Do you feel concerned about the Amazon fires in the Amazon? We would like to share our research on the causes of this problem, as well as ideas on how you can help to make a change.
The Amazon Rainforest remains an integral symbol to our planet’s natural history. This massive rainforest that encompasses most of the Northern sections of South America is one of the last vestiges of ancient rainforest life we have left on the planet. Historically speaking, as a species, we have had a shared, yet complex relationship with the Amazon. It is important to add that to this day, numerous indigenous cultures live within its biome.
Unfortunately, due to the gradually increasing changes in climate over the last hundreds of years, and questionable relationships between governments, economies, and their people, the Amazon Rainforest has seen a sharp decline in its expanse, and its health. According to the Amazon Environmental Research Institute (IPAM), the recent increases in fires are directly correlated with the increase of deforestation instances. The dry season months (May through August) commonly have forest fires, but not to the extent measured thus far.
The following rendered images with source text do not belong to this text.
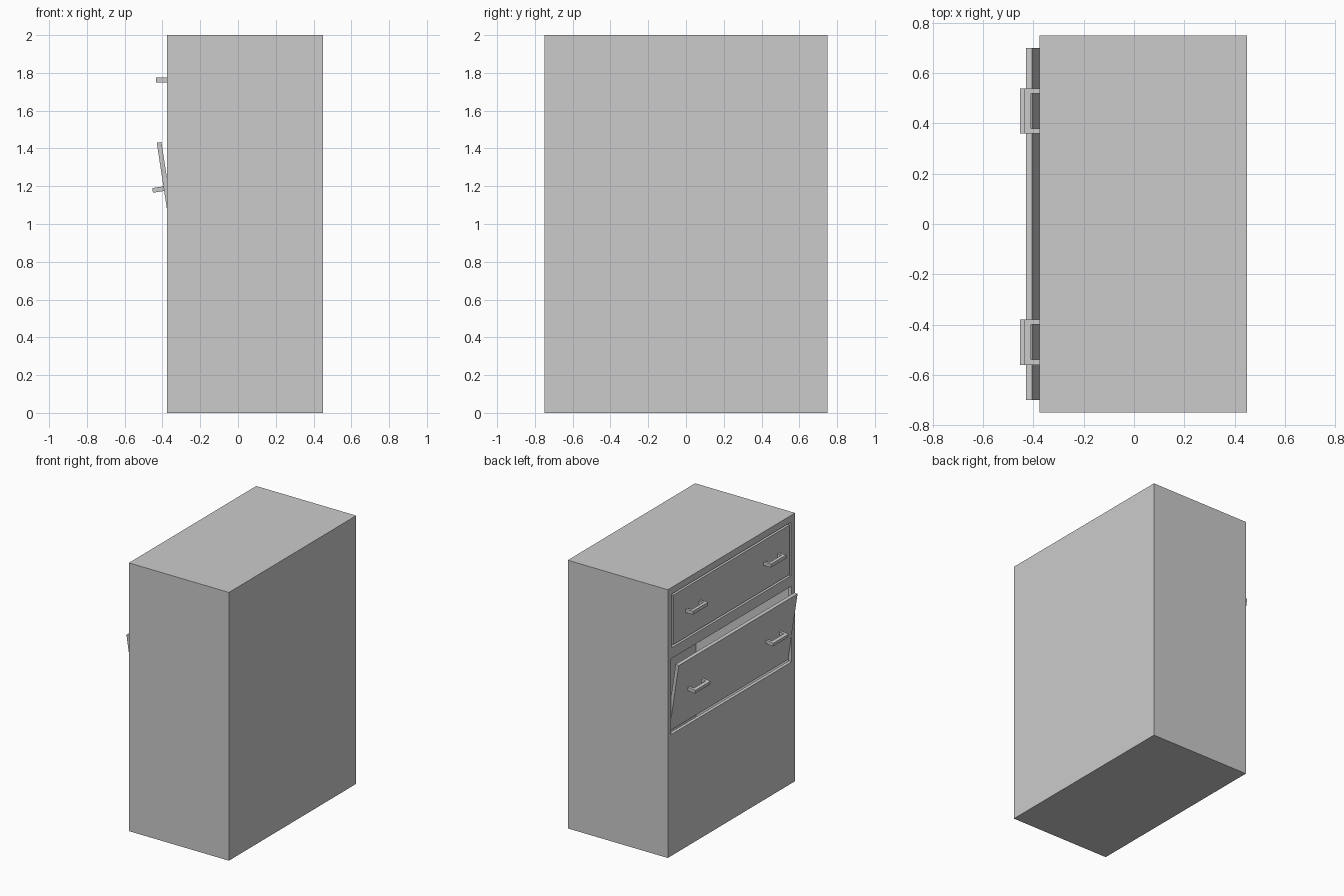
import bpy, bmesh, math
from mathutils import Matrix, Vector

if "Cube" in bpy.data.objects:
    bpy.data.objects.remove(bpy.data.objects["Cube"])

FRONT, BACK, HALF, T = -0.375, 0.45, 0.75, 0.025


def make_object(name, bm):
    bmesh.ops.recalc_face_normals(bm, faces=bm.faces)
    me = bpy.data.meshes.new(name)
    bm.to_mesh(me)
    bm.free()
    ob = bpy.data.objects.new(name, me)
    bpy.context.collection.objects.link(ob)
    return ob


def box(name, lo, hi):
    bm = bmesh.new()
    lo, hi = Vector(lo), Vector(hi)
    bmesh.ops.create_cube(bm, size=1, matrix=Matrix.Translation((lo + hi) / 2)
                          @ Matrix.Diagonal((*(hi - lo), 1)))
    return make_object(name, bm)


def handle(name, y, z, depth=0.06, width=0.18, leg=0.02, bar=0.025, height=0.025):
    """U-shaped pull, profile in xy extruded in z, feet on the plane x = 0."""
    w, i = width / 2, width / 2 - leg
    profile = [(0, -w), (-depth, -w), (-depth, w), (0, w),
               (0, i), (bar - depth, i), (bar - depth, -i), (0, -i)]
    bm = bmesh.new()
    face = bm.faces.new([bm.verts.new((px, y + py, z - height / 2)) for px, py in profile])
    ext = bmesh.ops.extrude_face_region(bm, geom=[face])
    bmesh.ops.translate(bm, vec=(0, 0, height),
                        verts=[v for v in ext["geom"] if isinstance(v, bmesh.types.BMVert)])
    return make_object(name, bm)


def drawer_front(name, half, height, handle_z, place):
    """Panel with its outer bottom edge on the origin, plus two pulls, then placed."""
    parts = [box(name + "_panel", (0, -half, 0), (T, half, height))]
    for side, y in (("left", 0.45), ("right", -0.47)):
        parts.append(handle(f"{name}_handle_{side}", y, handle_z))
    for ob in parts:
        ob.matrix_world = place


# Hollow cabinet shell with two front openings
cabinet = box("cabinet", (FRONT, -HALF, 0), (BACK, HALF, 2))
cutters = [
    box("cut_interior", (FRONT + T, -HALF + T, T), (BACK - T, HALF - T, 2 - T)),
    box("cut_upper_opening", (FRONT - 0.1, -0.70, 1.55), (FRONT + 0.1, 0.70, 1.95)),
    box("cut_lower_opening", (FRONT - 0.1, -0.71, 0.905), (FRONT + 0.1, 0.71, 1.47)),
]
bpy.context.view_layer.objects.active = cabinet
for cutter in cutters:
    cutter.hide_render = True
    mod = cabinet.modifiers.new(cutter.name, 'BOOLEAN')
    mod.operation, mod.solver, mod.object = 'DIFFERENCE', 'EXACT', cutter
    bpy.ops.object.modifier_apply(modifier=mod.name)
for cutter in cutters:
    bpy.data.objects.remove(cutter)

# Upper drawer, closed and flush
drawer_front("upper_drawer", 0.685, 0.37, 0.1975, Matrix.Translation((FRONT, 0, 1.565)))

# Lower drawer, tilted out about its bottom edge
drawer_front("lower_drawer", 0.70, 0.516, 0.27,
             Matrix.Translation((-0.352, 0, 0.92)) @ Matrix.Rotation(math.radians(-8.7), 4, 'Y'))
Deforestation is the act of clearing a wide area of trees to change the purpose of the land. This practice was implemented on a concerning scale starting in the 1970s to increase their export rates of beef, soy and other agricultural crops by creating space for cattle ranching and the development of more fertile soils. In order to make these clearings, slash-and-burn techniques are mainly used. In the hands of a farmer inexperienced with the technique, or in a program regulating a mass scale of the practice, these fires can spread recklessly. After a decade of regulations which gradually decreased the incidence of fires in Brazil, the number spiked again in 2019 with instances as of this recent Summer season reaching an appalling 84,000+.
On a grand scale, if we do not save the burning Amazon, our “Earth’s lungs”, the rate of carbon emissions polluting the atmosphere will increase. We encourage our readers to take the time to research this alarming sequence of fires and what can be done to help contribute to the healing process of the afflicted lands, organisms, and peoples. Below are several nonprofit
organizations dedicated to such goals: